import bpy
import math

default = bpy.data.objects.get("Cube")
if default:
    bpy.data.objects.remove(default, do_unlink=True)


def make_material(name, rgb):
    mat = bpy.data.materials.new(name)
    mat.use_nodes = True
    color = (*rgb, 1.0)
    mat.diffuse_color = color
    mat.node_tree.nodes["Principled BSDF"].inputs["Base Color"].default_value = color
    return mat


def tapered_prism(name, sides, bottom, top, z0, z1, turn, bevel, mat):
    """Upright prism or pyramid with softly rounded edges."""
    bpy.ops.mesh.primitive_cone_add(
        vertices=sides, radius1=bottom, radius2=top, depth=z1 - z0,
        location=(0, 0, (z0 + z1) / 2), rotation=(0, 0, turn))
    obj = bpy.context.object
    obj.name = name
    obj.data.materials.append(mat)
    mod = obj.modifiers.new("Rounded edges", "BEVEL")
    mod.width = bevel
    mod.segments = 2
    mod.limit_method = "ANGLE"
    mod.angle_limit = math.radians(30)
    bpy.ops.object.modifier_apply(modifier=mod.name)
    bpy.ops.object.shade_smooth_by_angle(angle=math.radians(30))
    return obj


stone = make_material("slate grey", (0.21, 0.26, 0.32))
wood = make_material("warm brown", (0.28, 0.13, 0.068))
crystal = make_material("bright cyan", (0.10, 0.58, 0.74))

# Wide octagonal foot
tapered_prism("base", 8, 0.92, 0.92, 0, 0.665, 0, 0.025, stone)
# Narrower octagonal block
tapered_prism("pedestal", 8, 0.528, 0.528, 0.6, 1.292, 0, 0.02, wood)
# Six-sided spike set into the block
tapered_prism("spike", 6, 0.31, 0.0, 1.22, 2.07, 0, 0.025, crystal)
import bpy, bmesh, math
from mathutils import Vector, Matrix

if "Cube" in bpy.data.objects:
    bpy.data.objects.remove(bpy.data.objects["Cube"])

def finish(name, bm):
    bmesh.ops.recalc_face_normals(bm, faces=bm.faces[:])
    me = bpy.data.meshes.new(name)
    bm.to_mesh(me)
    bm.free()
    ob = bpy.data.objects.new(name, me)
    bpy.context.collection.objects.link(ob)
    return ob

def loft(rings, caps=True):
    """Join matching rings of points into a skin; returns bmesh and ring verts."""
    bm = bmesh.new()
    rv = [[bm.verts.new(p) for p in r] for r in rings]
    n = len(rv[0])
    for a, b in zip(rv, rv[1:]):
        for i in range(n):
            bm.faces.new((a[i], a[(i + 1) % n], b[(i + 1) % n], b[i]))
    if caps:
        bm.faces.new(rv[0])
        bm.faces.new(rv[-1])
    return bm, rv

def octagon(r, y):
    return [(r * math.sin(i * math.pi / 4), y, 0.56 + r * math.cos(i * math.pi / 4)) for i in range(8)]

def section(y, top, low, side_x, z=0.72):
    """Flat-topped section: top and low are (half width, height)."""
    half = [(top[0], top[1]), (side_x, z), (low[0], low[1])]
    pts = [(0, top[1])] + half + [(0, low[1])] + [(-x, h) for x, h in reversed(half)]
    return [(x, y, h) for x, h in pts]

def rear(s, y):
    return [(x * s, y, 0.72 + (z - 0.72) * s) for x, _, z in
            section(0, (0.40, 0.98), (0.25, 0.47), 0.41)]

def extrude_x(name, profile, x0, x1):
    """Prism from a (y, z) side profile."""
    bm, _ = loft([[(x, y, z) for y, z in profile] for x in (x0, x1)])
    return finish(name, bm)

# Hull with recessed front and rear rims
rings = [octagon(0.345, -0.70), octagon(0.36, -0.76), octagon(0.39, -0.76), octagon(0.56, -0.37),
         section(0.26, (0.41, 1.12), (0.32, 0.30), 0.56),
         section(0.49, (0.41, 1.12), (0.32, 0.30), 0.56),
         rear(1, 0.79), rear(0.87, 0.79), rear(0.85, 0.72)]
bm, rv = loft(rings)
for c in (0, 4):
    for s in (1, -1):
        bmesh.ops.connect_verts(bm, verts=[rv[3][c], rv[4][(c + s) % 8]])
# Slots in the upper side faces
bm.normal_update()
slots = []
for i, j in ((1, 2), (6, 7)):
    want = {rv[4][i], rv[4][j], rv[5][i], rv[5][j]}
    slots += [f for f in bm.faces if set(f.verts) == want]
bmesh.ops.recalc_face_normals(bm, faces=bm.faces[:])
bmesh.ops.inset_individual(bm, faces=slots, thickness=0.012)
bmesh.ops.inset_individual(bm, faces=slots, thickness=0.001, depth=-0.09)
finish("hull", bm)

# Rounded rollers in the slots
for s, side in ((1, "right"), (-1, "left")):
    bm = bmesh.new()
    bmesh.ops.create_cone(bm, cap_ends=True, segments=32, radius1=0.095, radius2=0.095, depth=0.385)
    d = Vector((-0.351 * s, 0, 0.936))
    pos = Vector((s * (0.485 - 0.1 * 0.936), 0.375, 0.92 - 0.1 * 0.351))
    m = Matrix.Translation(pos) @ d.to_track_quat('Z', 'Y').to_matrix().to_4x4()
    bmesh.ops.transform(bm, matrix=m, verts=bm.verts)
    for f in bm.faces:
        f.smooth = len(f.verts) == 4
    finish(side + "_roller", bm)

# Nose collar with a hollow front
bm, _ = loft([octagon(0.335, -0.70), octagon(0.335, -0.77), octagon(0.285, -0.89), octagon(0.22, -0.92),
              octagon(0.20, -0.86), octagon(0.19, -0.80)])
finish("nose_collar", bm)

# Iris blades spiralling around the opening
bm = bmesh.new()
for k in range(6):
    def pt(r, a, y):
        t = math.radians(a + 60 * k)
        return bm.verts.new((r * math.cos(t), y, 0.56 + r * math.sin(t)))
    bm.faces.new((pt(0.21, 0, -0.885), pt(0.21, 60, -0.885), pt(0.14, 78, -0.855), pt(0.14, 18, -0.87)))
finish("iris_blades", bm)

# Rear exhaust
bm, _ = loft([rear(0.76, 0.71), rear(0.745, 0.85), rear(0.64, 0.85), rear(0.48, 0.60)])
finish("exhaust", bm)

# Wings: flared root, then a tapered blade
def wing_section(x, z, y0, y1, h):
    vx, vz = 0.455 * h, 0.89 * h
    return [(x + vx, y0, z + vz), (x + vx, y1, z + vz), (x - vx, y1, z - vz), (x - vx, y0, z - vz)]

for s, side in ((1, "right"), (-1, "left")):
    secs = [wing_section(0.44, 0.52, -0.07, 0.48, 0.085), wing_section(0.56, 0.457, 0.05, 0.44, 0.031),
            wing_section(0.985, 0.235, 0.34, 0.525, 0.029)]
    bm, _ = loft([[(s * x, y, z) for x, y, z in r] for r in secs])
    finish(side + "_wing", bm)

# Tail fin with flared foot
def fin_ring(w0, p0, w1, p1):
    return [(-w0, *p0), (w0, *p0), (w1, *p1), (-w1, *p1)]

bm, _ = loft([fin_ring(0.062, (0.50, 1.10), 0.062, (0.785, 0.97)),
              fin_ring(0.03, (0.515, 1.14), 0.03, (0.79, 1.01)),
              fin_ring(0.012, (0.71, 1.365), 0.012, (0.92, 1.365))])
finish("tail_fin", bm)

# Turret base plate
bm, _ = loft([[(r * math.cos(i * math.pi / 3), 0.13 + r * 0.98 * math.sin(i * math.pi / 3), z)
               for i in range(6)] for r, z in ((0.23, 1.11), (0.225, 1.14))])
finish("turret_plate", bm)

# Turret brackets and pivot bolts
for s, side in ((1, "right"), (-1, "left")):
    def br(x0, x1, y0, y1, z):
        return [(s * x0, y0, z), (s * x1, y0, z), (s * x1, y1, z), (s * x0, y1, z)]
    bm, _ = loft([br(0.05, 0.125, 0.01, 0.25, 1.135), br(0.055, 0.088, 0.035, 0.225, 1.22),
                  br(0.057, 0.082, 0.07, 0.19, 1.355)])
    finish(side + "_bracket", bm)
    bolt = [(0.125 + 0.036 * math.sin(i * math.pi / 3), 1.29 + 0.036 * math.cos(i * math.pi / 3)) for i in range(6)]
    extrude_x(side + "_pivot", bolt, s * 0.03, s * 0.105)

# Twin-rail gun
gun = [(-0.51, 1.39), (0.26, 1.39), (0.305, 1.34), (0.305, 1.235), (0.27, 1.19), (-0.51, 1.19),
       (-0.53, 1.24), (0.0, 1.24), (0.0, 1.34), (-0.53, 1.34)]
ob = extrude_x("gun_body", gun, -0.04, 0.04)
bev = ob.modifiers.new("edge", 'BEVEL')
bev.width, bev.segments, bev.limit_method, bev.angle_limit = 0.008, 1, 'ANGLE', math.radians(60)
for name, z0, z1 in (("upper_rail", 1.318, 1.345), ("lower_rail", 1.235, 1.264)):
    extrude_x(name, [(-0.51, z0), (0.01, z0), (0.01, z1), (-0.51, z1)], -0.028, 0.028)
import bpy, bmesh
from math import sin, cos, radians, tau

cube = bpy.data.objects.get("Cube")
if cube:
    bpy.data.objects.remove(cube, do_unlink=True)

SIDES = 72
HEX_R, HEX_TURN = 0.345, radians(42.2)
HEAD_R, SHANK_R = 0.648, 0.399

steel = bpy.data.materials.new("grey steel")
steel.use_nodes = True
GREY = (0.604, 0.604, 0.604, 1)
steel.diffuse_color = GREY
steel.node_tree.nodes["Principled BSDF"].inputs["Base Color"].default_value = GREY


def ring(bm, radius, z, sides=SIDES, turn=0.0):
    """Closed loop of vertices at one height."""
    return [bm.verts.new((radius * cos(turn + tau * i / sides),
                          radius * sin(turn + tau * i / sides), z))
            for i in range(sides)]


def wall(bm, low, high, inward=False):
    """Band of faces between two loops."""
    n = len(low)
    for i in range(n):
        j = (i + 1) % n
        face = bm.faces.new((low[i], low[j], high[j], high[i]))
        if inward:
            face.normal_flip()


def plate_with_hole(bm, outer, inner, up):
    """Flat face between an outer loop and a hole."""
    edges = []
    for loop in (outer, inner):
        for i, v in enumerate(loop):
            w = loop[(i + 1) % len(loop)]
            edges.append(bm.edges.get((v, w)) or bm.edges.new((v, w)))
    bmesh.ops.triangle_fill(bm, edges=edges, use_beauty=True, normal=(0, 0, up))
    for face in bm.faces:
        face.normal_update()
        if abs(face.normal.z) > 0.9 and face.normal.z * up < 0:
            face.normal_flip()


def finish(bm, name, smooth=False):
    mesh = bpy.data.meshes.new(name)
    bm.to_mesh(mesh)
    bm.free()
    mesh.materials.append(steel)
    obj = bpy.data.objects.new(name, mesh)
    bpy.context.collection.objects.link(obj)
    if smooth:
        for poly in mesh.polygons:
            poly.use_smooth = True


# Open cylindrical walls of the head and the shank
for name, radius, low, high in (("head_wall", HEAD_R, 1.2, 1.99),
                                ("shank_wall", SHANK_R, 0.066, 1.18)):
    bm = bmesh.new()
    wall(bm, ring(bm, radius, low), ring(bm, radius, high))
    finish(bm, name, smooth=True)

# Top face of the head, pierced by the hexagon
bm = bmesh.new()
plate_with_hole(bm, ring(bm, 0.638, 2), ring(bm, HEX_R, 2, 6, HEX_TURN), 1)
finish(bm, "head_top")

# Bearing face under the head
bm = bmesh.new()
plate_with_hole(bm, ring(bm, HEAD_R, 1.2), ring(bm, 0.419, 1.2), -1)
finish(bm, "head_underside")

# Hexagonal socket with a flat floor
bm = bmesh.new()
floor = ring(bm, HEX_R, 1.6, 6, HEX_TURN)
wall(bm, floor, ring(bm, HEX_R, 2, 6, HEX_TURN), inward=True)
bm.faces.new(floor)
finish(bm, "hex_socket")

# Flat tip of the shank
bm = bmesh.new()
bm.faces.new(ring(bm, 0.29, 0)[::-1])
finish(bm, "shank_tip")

## AIM OF THE EXERCISE:
Nothing but a number belongs in the answer: the tally of lines in the data holding "inward".

## ANSWER FOR THIS EXERCISE:
3